Radiation Drugs Hunt and Kill Cancer Cells

    08 June 2021

    A new study involving an experimental drug showed improved survival in men with severe prostate cancer.

    Researchers say the drug may become a new way to treat patients with other hard-to-reach or inoperable cancers.

    The study tested a new kind of medicine called radiopharmaceuticals. These drugs deliver radiation directly to cancer cells. The drug in this case is a molecule that contains two parts: one that hunts for the cancer cells and another that kills them.

    This 1974 microscope image made available by the Centers for Disease Control and Prevention shows changes in cells indicative of adenocarcinoma of the prostate.
    This 1974 microscope image made available by the Centers for Disease Control and Prevention shows changes in cells indicative of adenocarcinoma of the prostate.

    Trillions of these molecules hunt down cancer cells, then they are killed by radiation.

    "You can treat tumors that you cannot see. Anywhere the drug can go, the drug can reach tumor cells," said Dr. Frank Lin. He works at the National Cancer Institute helping to develop such medicine but did not take part in the study.

    The American Society of Clinical Oncology recently released the results of the study.
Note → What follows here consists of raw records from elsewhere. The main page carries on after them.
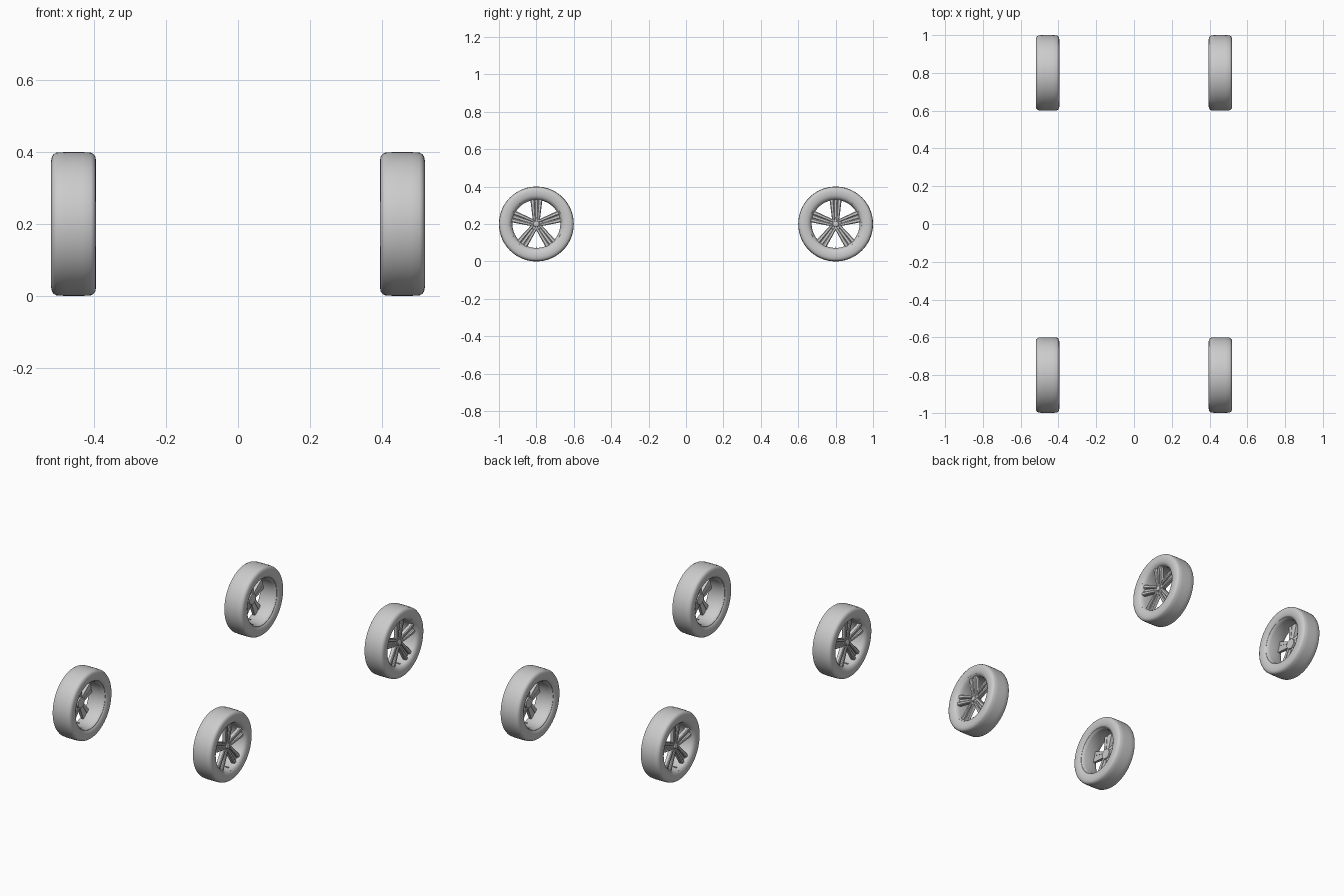
import bpy, bmesh
from math import sin, cos, pi, radians
from mathutils import Vector

if "Cube" in bpy.data.objects:
    bpy.data.objects.remove(bpy.data.objects["Cube"])

SEG = 72


def mesh_from(bm, name, angle=35):
    bmesh.ops.recalc_face_normals(bm, faces=bm.faces)
    me = bpy.data.meshes.new(name)
    bm.to_mesh(me)
    bm.free()
    for p in me.polygons:
        p.use_smooth = True
    me.set_sharp_from_angle(angle=radians(angle))
    return me


def add_lathe(bm, profile, seg=SEG, centre=(0, 0), closed=True):
    """Spin (axial, radius) points about an axis parallel to x."""
    rings = []
    for i in range(seg):
        a = 2 * pi * i / seg
        rings.append([bm.verts.new((u, centre[0] + r * cos(a), centre[1] + r * sin(a)))
                      for u, r in profile])
    n = len(profile)
    for i in range(seg):
        p, q = rings[i], rings[(i + 1) % seg]
        for j in range(n if closed else n - 1):
            k = (j + 1) % n
            bm.faces.new((p[j], p[k], q[k], q[j]))
    if not closed:
        bm.faces.new([r[0] for r in rings])
        bm.faces.new([r[-1] for r in rings])


def add_bar(bm, angle, sections):
    """Loft a chamfered bar; sections hold radius, side offset, width, front, back."""
    rad = Vector((0, cos(angle), sin(angle)))
    tan = Vector((0, -sin(angle), cos(angle)))
    loops = []
    for r, off, w, front, back in sections:
        h, c = w / 2, w * 0.22
        pts = [(-h, back), (h, back), (h, front - c), (h - c, front),
               (-h + c, front), (-h, front - c)]
        loops.append([bm.verts.new(rad * r + tan * (off + t) + Vector((u, 0, 0)))
                      for t, u in pts])
    for a, b in zip(loops, loops[1:]):
        for i in range(6):
            j = (i + 1) % 6
            bm.faces.new((a[i], a[j], b[j], b[i]))
    bm.faces.new(loops[0])
    bm.faces.new(loops[-1])


# Tyre: rounded shoulders and bulging sidewalls
half = [(0.050, 0.136), (0.056, 0.141), (0.0605, 0.152), (0.0625, 0.165),
        (0.0625, 0.177), (0.0605, 0.187), (0.056, 0.194), (0.048, 0.1985), (0.025, 0.2)]
bm = bmesh.new()
add_lathe(bm, half + [(-u, r) for u, r in reversed(half)])
tyre = mesh_from(bm, "tyre", 50)

# Rim: thin barrel with a raised lip at each side
bm = bmesh.new()
add_lathe(bm, [(0.050, 0.142), (0.054, 0.143), (0.055, 0.140), (0.052, 0.136),
               (0.044, 0.132), (0.030, 0.128), (-0.035, 0.128), (-0.048, 0.132),
               (-0.054, 0.137), (-0.054, 0.142), (-0.050, 0.142),
               (-0.040, 0.137), (0.040, 0.137)])
rim = mesh_from(bm, "rim")

# Five double spokes, each pair joined by a recessed web
bm = bmesh.new()
for i in range(5):
    a = pi / 2 + i * 2 * pi / 5
    for s in (-1, 1):
        add_bar(bm, a, [(0.018, s * 0.011, 0.014, 0.036, 0.012),
                        (0.050, s * 0.014, 0.017, 0.040, 0.016),
                        (0.095, s * 0.018, 0.020, 0.044, 0.022),
                        (0.131, s * 0.021, 0.023, 0.045, 0.026)])
    add_bar(bm, a, [(0.018, 0, 0.016, 0.028, 0.014),
                    (0.095, 0, 0.020, 0.033, 0.024),
                    (0.130, 0, 0.022, 0.036, 0.028)])
spokes = mesh_from(bm, "spokes", 25)

# Hub with centre cap, lug nuts and the valve stem at the rim
bm = bmesh.new()
add_lathe(bm, [(0.006, 0.030), (0.030, 0.034), (0.034, 0.031), (0.034, 0.017),
               (0.040, 0.015), (0.042, 0.012)], 40, closed=False)
for i in range(5):
    a = -pi / 2 + i * 2 * pi / 5
    add_lathe(bm, [(0.030, 0.004), (0.038, 0.004), (0.039, 0.003)], 6,
              (0.024 * cos(a), 0.024 * sin(a)), closed=False)
add_lathe(bm, [(0.020, 0.003), (0.040, 0.003), (0.042, 0.002)], 10,
          (0, -0.124), closed=False)
hub = mesh_from(bm, "hub")

# Four wheels, spokes facing outwards
for side, sx in (("left", -1), ("right", 1)):
    for end, sy in (("front", -1), ("rear", 1)):
        for me in (tyre, rim, spokes, hub):
            ob = bpy.data.objects.new(f"{end}_{side}_{me.name}", me)
            ob.location = (sx * 0.4575, sy * 0.8, 0.2)
            ob.rotation_euler.z = 0 if sx > 0 else pi
            bpy.context.collection.objects.link(ob)
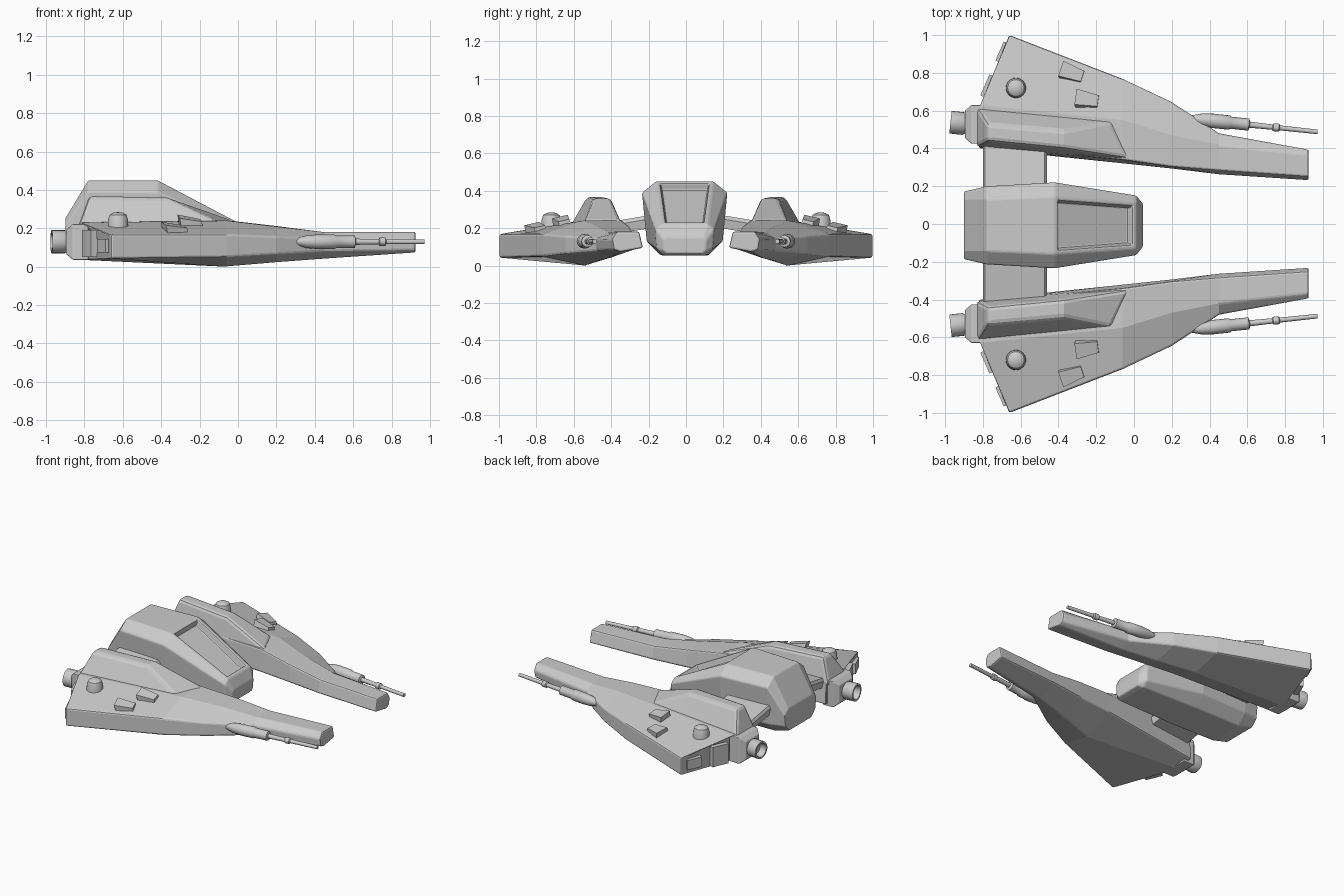
import bpy, bmesh, math
from mathutils import Matrix, Vector

if "Cube" in bpy.data.objects:
    bpy.data.objects.remove(bpy.data.objects["Cube"])


def loft(name, rings, mirror=True, bevel=0.0, smooth=False, matrix=None, recess=None):
    """Skin a list of equal-length point rings and cap both ends."""
    bm = bmesh.new()
    rows = [[bm.verts.new(p) for p in ring] for ring in rings]
    n = len(rings[0])
    faces = []
    for a, b in zip(rows, rows[1:]):
        for j in range(n):
            k = (j + 1) % n
            faces.append(bm.faces.new((a[j], a[k], b[k], b[j])))
    bm.faces.new(rows[0])
    bm.faces.new(rows[-1])
    bmesh.ops.recalc_face_normals(bm, faces=bm.faces)
    if recess is not None:
        face = faces[recess]
        bmesh.ops.inset_region(bm, faces=[face], thickness=0.03)
        bmesh.ops.inset_region(bm, faces=[face], thickness=0.012, depth=-0.04)
    if matrix:
        bm.transform(matrix)
    mesh = bpy.data.meshes.new(name)
    bm.to_mesh(mesh)
    bm.free()
    ob = bpy.data.objects.new(name, mesh)
    bpy.context.collection.objects.link(ob)
    if smooth:
        bpy.ops.object.select_all(action='DESELECT')
        ob.select_set(True)
        bpy.context.view_layer.objects.active = ob
        bpy.ops.object.shade_smooth_by_angle(angle=math.radians(35))
    if bevel:
        m = ob.modifiers.new("bevel", 'BEVEL')
        m.width, m.segments, m.limit_method = bevel, 2, 'ANGLE'
        m.angle_limit = math.radians(25)
    if mirror:
        m = ob.modifiers.new("mirror", 'MIRROR')
        m.use_axis = (False, True, False)
    return ob


def lathe(name, profile, matrix, sides=24):
    """Revolve (distance, radius) pairs around the local x axis."""
    angles = [2 * math.pi * i / sides for i in range(sides)]
    rings = [[(d, r * math.cos(a), r * math.sin(a)) for a in angles] for d, r in profile]
    return loft(name, rings, smooth=True, matrix=matrix)


# Cabin: chamfered eight-sided sections with a sunken sloping window
def cabin_ring(x, wt, wb, z0, z1, c):
    half = [(wt - c, z1), (wt, z1 - 0.8 * c), (wb, z0 + c), (wb - c, z0)]
    left = [(-y, z) for y, z in half]
    return [(x, y, z) for y, z in [half[0]] + left + half[:0:-1]]


loft("cabin", [cabin_ring(*s) for s in (
    (-0.90, 0.18, 0.17, 0.09, 0.25, 0.045),
    (-0.78, 0.207, 0.195, 0.058, 0.45, 0.07),
    (-0.42, 0.228, 0.203, 0.055, 0.45, 0.075),
    (0.012, 0.158, 0.15, 0.055, 0.223, 0.035),
    (0.047, 0.115, 0.11, 0.065, 0.15, 0.015))],
    mirror=False, bevel=0.008, recess=2 * 8, matrix=Matrix.Translation((0, -0.007, 0)))

# Drooping strut between cabin and wing
strut = [(-0.80, -0.02), (-0.79, 0), (-0.475, 0), (-0.46, -0.02), (-0.47, -0.07), (-0.79, -0.07)]
loft("strut", [[(x, y, z + top) for x, z in strut] for y, top in ((0.1, 0.285), (0.43, 0.23))])

# Wing hull sections: outer bottom, outer top, ridge, inner top, inner bottom, keel
wing = [
    (-0.82, [(1.0, 0.042), (1.0, 0.168), (0.63, 0.23), (0.41, 0.22), (0.40, 0.055), (0.53, 0.036)]),
    (-0.06, [(0.768, 0.05), (0.768, 0.168), (0.55, 0.24), (0.34, 0.242), (0.32, 0.09), (0.54, 0.0)]),
    (0.20, [(0.645, 0.065), (0.645, 0.158), (0.47, 0.209), (0.303, 0.212), (0.293, 0.09), (0.47, 0.022)]),
    (0.45, [(0.48, 0.08), (0.48, 0.145), (0.42, 0.18), (0.283, 0.18), (0.261, 0.092), (0.41, 0.04)]),
    (0.925, [(0.385, 0.085), (0.395, 0.14), (0.37, 0.182), (0.25, 0.182), (0.23, 0.095), (0.35, 0.073)])]
rings = [[(x, y, z) for y, z in pts] for x, pts in wing]
rings[0][0], rings[0][1] = (-0.66, 1.0, 0.042), (-0.66, 1.0, 0.168)
loft("wing_hull", rings, bevel=0.01)

# Raised engine fairing on the wing, fading into the deck
loft("engine_fairing", [
    [(-0.84, 0.632, 0.19), (-0.775, 0.53, 0.368), (-0.775, 0.44, 0.368), (-0.84, 0.405, 0.19)],
    [(-0.37, 0.59, 0.19), (-0.37, 0.495, 0.36), (-0.37, 0.40, 0.36), (-0.37, 0.362, 0.19)],
    [(-0.12, 0.552, 0.20), (-0.12, 0.547, 0.242), (-0.02, 0.345, 0.24), (-0.02, 0.34, 0.2)]],
    bevel=0.022)

# Engine block and nozzle, turned slightly with the wing
turn = Matrix.Rotation(math.radians(-6), 4, 'Z')


def block_ring(x, g):
    return [(x, 0.425 + g, 0.036 + g), (x, 0.63 - g, 0.036 + g),
            (x, 0.63 - g, 0.222 - g), (x, 0.425 + g, 0.222 - g)]


loft("engine_block", [block_ring(-0.895, 0.03), block_ring(-0.86, 0), block_ring(-0.78, 0)], bevel=0.005)
lathe("engine_nozzle", [(0.06, 0.05), (0, 0.05), (-0.015, 0.06), (-0.085, 0.06),
                        (-0.085, 0.048), (-0.04, 0.04)],
      Matrix.Translation((-0.887, 0.53, 0.13)) @ turn)

# Wing gun: fat housing, collar and thin barrel
lathe("wing_gun", [(0, 0.012), (0.07, 0.032), (0.13, 0.038), (0.22, 0.038), (0.23, 0.032),
                   (0.325, 0.032), (0.33, 0.016), (0.45, 0.014), (0.455, 0.021), (0.485, 0.021),
                   (0.49, 0.013), (0.69, 0.012)],
      Matrix.Translation((0.285, 0.56, 0.13)) @ turn, sides=16)

# Small dome on the deck
lathe("deck_dome", [(0, 0.054), (0.045, 0.052), (0.07, 0.044), (0.082, 0.025), (0.084, 0.005)],
      Matrix.Translation((-0.625, 0.72, 0.2)) @ Matrix.Rotation(math.radians(-90), 4, 'Y'))

# Deck scoops: wedges lying on the sloping deck, tall at the back
for i, (x, y, z, yaw) in enumerate(((-0.25, 0.655, 0.215, -8), (-0.33, 0.795, 0.18, -18))):
    m = (Matrix.Translation((x, y, z)) @ Matrix.Rotation(math.radians(-13), 4, 'X')
         @ Matrix.Rotation(math.radians(yaw), 4, 'Z'))
    loft(f"deck_scoop_{i + 1}", [
        [(-0.05, -0.05, -0.02), (-0.05, 0.05, -0.02), (-0.06, 0.043, 0.05), (-0.06, -0.043, 0.05)],
        [(0.06, -0.034, -0.02), (0.06, 0.034, -0.02), (0.06, 0.03, 0.025), (0.06, -0.03, 0.025)]],
        matrix=m)

# Rear panels along the slanted trailing edge
start, end = Vector((-0.82, 0.63, 0)), Vector((-0.66, 1.0, 0))
along = (end - start).normalized()
out = Vector((-along.y, along.x, 0))
for i, (t0, t1, z0, z1) in enumerate(((0.05, 0.17, 0.05, 0.19), (0.25, 0.36, 0.075, 0.145))):
    loft(f"rear_panel_{i + 1}", [
        [start + along * t + out * o + Vector((0, 0, z))
         for o, z in ((-0.02, z0), (0.014, z0), (0.014, z1), (-0.02, z1))]
        for t in (t0, t1)])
The drug's maker, Novartis, paid for the research. The company plans to seek approvals in the United States and Europe later this year.

    When cancer is found only in the prostate, radiation can be directed onto or inside the body.

    But those methods do not work well in more severe cases of prostate cancer. Each year, about 43,000 men in the United States are diagnosed with prostate cancer that has spread and no longer responds to usual treatment.

    The study involved 831 men with severe prostate cancer. Two-thirds were given the radiation drug, while the rest of the group were not. Patients received the drug every six weeks, up to six times.

    After about two years, those who received the drug did better, on average. The cancer was controlled for nearly nine months compared to about three months for the others. Survival was better, too — about 15 months compared to 11 months.

    The gain may not seem like much, but "these patients don't have many options," said Dr. Lori Pierce, president of the American Society of Clinical Oncology.

    Radioactivity can reduce blood cell production. That can lead to anemia and other blood problems for patients. In the study, 53 percent of the patients had serious side effects. That compares to 38 percent of patients who did not receive the drug. Both groups were permitted to get other treatments.

    The results lead the way for government approval and will increase interest in radiation drugs, Lin said.

    Xofigo, produced by drug maker Bayer, is approved for men whose prostate cancer has spread to the bone but not elsewhere. The drug targets areas where the body is trying to repair bone loss from tumor damage. But it is not directly aimed at prostate cancer cells, wherever they may be in the body.

    Since the experimental drug targets tumor cells, "that would be a first for prostate cancer," Lin said.

    In the next 10 years, such drugs will be a big part of cancer research, said Dr. Charles Kunos. He worked at the National Cancer Institute before joining the University of Kentucky's Markey Cancer Center. "It will be the next big wave of therapeutic development," he added.

    I'm Jonathan Evans.

    Carla K. Johnson reported on this story for the Associated Press. Jonathan Evans adapted this story for Learning English. Caty Weaver was the editor.


    Words in This Story

    optionsn. something that can be chosen; a choice or possibility

    respondv. to do something as a reaction to something that has happened or been done : to have a particular reaction to something

    therapeutic - adj. producing good effects on your body or mind

    tumorn. a mass of tissue found in or on the body that is made up of abnormal cells